    I'm up on the Canadian Prairies where we normally have a cold windy winter. I've used normal ATV Mitts up until now. I got fed up with the winter and decided to do something about it.
    I took a couple of our old kids' jackets, like you, but instead of just using the sleeve, I was aiming for an L-shape. I cut the jackets in half along the zipper, Then shortened the sleeves. I sewed up along where the zipper would have been. The sleeves go on the handlebars and I stick my hands up "the body" of the jacket.
    By converting two jackets, I am able to layer them up as required. The existing pockets also come in handy for holding keys (for short commutes) or gels, Energy bars, and batteries (for those of us who like long distance winter rides).

    1 reply

    That was one of my options as well. decided I didn't need that much bulk, and ended up getting the length I wanted out of an XL men's jacket sleeve. Forgot to mention in the ible that I too ended up with a secret compartment, a zip pocket that was on the sleeve of the bomber jacket, that ended up on the inside of my Bar Cover. Sounds like you achieved your goal of keeping warm, and then some! Congrats!

    Such a simple idea..!

    A possibly unnecessary mod might be a drawstring on the cuffs, to allow you to tighten them around the bars (and maybe tie them together over/around the stem, partly to keep the strings from dangling dangerously).

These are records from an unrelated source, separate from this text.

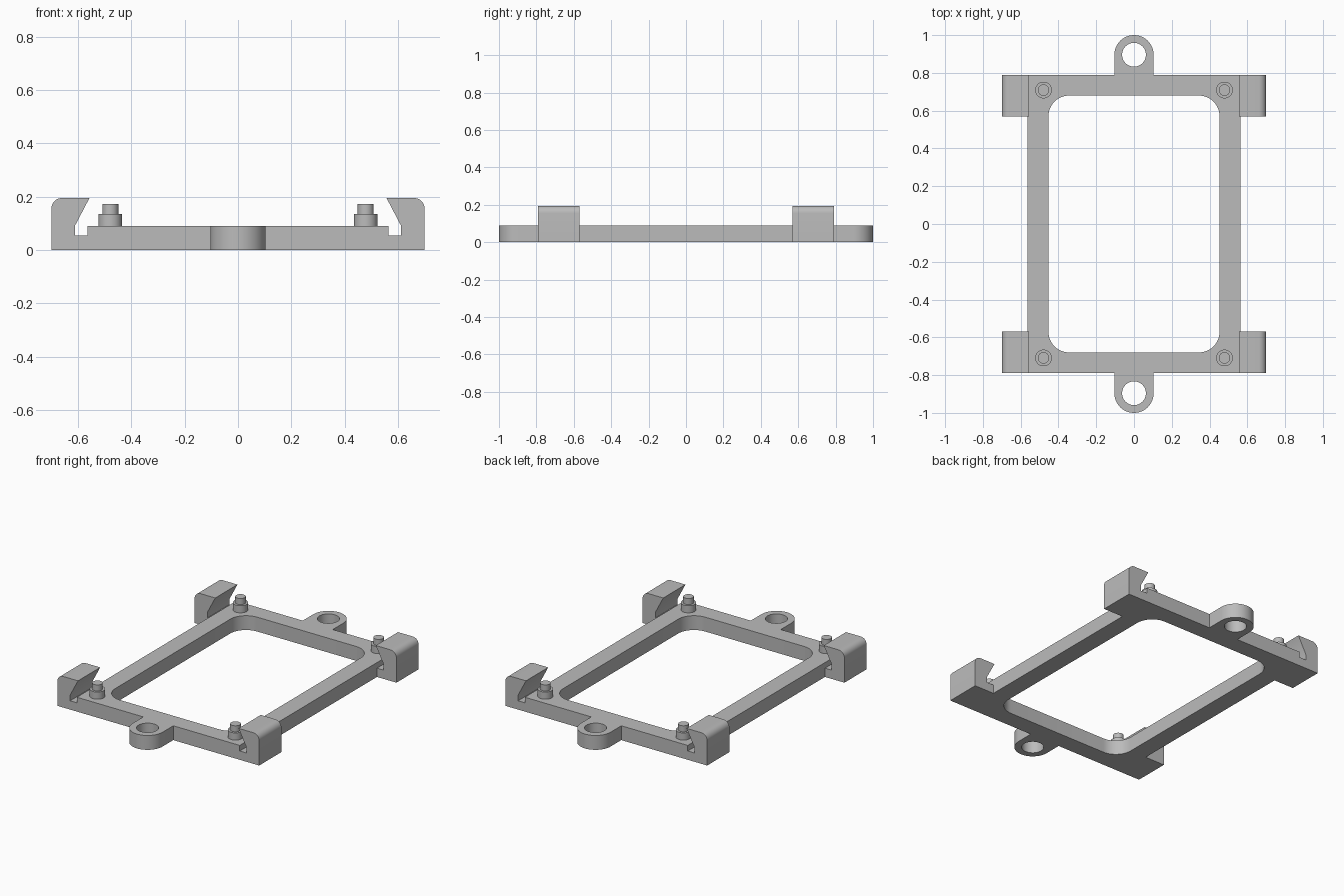
import bpy, bmesh
from math import sin, cos, pi, radians

cube = bpy.data.objects.get("Cube")
if cube:
    bpy.data.objects.remove(cube, do_unlink=True)

grey = bpy.data.materials.new("plastic grey")
grey.use_nodes = True
colour = (0.5, 0.5, 0.5, 1)
grey.diffuse_color = colour
grey.node_tree.nodes["Principled BSDF"].inputs["Base Color"].default_value = colour


def arc(cx, cy, r, start, end, steps):
    angles = [radians(start + (end - start) * i / steps) for i in range(steps + 1)]
    return [(cx + r * cos(a), cy + r * sin(a)) for a in angles]


def circle(cx, cy, r, steps=48):
    return arc(cx, cy, r, 0, 360, steps)[:-1]


def plate(name, loops, depth, location, rotation=(0, 0, 0)):
    """Extrude closed outlines (inner loops are holes) into a solid centred on its depth."""
    curve = bpy.data.curves.new(name + " outline", "CURVE")
    curve.dimensions = "2D"
    curve.fill_mode = "BOTH"
    curve.extrude = depth / 2
    for loop in loops:
        spline = curve.splines.new("POLY")
        spline.points.add(len(loop) - 1)
        for point, (x, y) in zip(spline.points, loop):
            point.co = (x, y, 0, 1)
        spline.use_cyclic_u = True
    temp = bpy.data.objects.new(name + " temp", curve)
    bpy.context.collection.objects.link(temp)
    graph = bpy.context.evaluated_depsgraph_get()
    mesh = bpy.data.meshes.new_from_object(temp.evaluated_get(graph))
    bpy.data.objects.remove(temp, do_unlink=True)
    bpy.data.curves.remove(curve)

    # Weld caps to walls and face everything outwards
    bm = bmesh.new()
    bm.from_mesh(mesh)
    bmesh.ops.remove_doubles(bm, verts=bm.verts, dist=1e-5)
    bmesh.ops.recalc_face_normals(bm, faces=bm.faces)
    bm.to_mesh(mesh)
    bm.free()
    mesh.name = name
    mesh.materials.clear()
    mesh.materials.append(grey)
    obj = bpy.data.objects.new(name, mesh)
    bpy.context.collection.objects.link(obj)
    obj.location, obj.rotation_euler = location, rotation
    bpy.ops.object.select_all(action="DESELECT")
    obj.select_set(True)
    bpy.context.view_layer.objects.active = obj
    bpy.ops.object.shade_smooth_by_angle(angle=radians(30))
    return obj


HALF_X, HALF_Y, HEIGHT = 0.565, 0.79, 0.09
TAB_R, TAB_Y, HOLE_R = 0.104, 0.896, 0.063

# Frame outline, with a rounded mounting tab at each end
half = [(HALF_X, HALF_Y), (TAB_R, HALF_Y)]
half += arc(0, TAB_Y, TAB_R, 0, 180, 24)
half += [(-TAB_R, HALF_Y), (-HALF_X, HALF_Y)]
outline = half + [(-x, -y) for x, y in half]

# Rounded central opening
ix, iy, r = 0.453, 0.68, 0.11
opening = []
for i, (sx, sy) in enumerate([(1, 1), (-1, 1), (-1, -1), (1, -1)]):
    opening += arc(sx * (ix - r), sy * (iy - r), r, 90 * i, 90 * i + 90, 12)

holes = [circle(0, s * TAB_Y, HOLE_R) for s in (1, -1)]
plate("frame", [outline, opening] + holes, HEIGHT, (0, 0, HEIGHT / 2))

# Hooked clip cross-section
clip = [(HALF_X, 0), (0.70, 0)]
clip += arc(0.66, 0.155, 0.04, 0, 90, 8)
clip += [(0.557, 0.195), (0.612, 0.09), (0.612, 0.055), (HALF_X, 0.055)]

# Clips and stepped locating pegs at each corner
for sx, side in ((1, "left"), (-1, "right")):
    for sy, end in ((1, "back"), (-1, "front")):
        tag = f"{end}_{side}"
        profile = [(sx * x, z) for x, z in clip]
        plate("clip_" + tag, [profile], 0.22, (0, sy * 0.68, 0), (pi / 2, 0, 0))
        px, py = sx * 0.479, sy * 0.709
        plate("peg_base_" + tag, [circle(0, 0, 0.044)], 0.045, (px, py, 0.1125))
        plate("peg_tip_" + tag, [circle(0, 0, 0.03)], 0.038, (px, py, 0.154))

    1 reply

    Thanks for the comment. I thought about a tie of some kind, but with the material bunched up a bit at the stem / bar junction it didn't seem needful. Also didn't want to constrict the cables, etc.

    Ill have my friend link some more Info,

    A friend of mine made a great alternative, bike gloves: http://cykelluffer.tictail.com/

    2 replies

    These are interesting. I wish there was more than one view so I could see how they are used / fit and the access for shifting and braking controls. The link you provided only shows one top view of the gloves.

    Here in China everybody on bike or on moped use that. Though I've never seen them in other countries...

    Wow, this is clever.

    The Chinese Food delivery guys do this all the time, especially for the moped. They do use several plastic bags and towels so yours is classier. Nice work.